Material for the task
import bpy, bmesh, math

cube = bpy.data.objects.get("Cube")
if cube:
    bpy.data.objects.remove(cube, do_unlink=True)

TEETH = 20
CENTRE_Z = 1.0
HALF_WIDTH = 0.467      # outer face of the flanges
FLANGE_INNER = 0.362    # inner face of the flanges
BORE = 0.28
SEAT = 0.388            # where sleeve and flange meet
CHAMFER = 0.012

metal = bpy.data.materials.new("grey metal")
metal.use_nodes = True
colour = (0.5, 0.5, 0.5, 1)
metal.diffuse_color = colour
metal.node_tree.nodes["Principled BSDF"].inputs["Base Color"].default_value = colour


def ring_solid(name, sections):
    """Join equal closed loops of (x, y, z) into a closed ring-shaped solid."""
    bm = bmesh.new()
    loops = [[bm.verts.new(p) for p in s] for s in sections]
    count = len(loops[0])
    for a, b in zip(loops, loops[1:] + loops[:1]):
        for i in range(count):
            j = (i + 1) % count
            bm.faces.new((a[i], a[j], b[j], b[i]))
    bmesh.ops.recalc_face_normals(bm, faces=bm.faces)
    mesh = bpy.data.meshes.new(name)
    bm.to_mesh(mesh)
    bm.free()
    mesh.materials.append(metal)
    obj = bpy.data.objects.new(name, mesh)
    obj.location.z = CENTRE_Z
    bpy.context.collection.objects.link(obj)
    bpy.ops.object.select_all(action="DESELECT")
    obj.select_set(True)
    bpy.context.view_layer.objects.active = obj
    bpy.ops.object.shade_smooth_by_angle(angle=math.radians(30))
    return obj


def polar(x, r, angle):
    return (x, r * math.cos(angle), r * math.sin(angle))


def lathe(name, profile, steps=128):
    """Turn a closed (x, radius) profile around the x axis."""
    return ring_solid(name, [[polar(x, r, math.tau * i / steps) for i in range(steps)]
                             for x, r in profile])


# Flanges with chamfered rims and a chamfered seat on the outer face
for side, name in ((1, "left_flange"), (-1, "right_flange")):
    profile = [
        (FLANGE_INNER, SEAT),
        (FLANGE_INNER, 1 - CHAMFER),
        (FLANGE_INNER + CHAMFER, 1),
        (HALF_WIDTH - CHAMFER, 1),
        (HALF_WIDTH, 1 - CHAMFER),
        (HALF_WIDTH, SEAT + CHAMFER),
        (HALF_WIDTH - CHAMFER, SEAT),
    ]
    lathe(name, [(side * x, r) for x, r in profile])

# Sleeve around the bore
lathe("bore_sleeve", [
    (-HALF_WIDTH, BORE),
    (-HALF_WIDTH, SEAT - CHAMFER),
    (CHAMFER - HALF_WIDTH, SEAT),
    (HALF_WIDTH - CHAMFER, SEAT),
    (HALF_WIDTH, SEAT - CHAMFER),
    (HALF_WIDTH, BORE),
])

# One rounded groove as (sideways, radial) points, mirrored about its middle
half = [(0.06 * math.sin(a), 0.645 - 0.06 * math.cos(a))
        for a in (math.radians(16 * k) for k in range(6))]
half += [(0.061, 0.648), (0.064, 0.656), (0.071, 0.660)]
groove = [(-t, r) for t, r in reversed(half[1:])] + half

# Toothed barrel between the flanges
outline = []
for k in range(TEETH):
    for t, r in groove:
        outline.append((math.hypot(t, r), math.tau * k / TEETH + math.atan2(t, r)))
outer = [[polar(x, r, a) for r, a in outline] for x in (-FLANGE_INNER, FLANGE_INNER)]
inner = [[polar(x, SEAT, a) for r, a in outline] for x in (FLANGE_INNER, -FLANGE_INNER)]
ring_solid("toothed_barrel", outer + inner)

Task statement
Search the entries for the string "sections" and copy each line where it occurs.

Answer to the problem
def ring_solid(name, sections):
    loops = [[bm.verts.new(p) for p in s] for s in sections]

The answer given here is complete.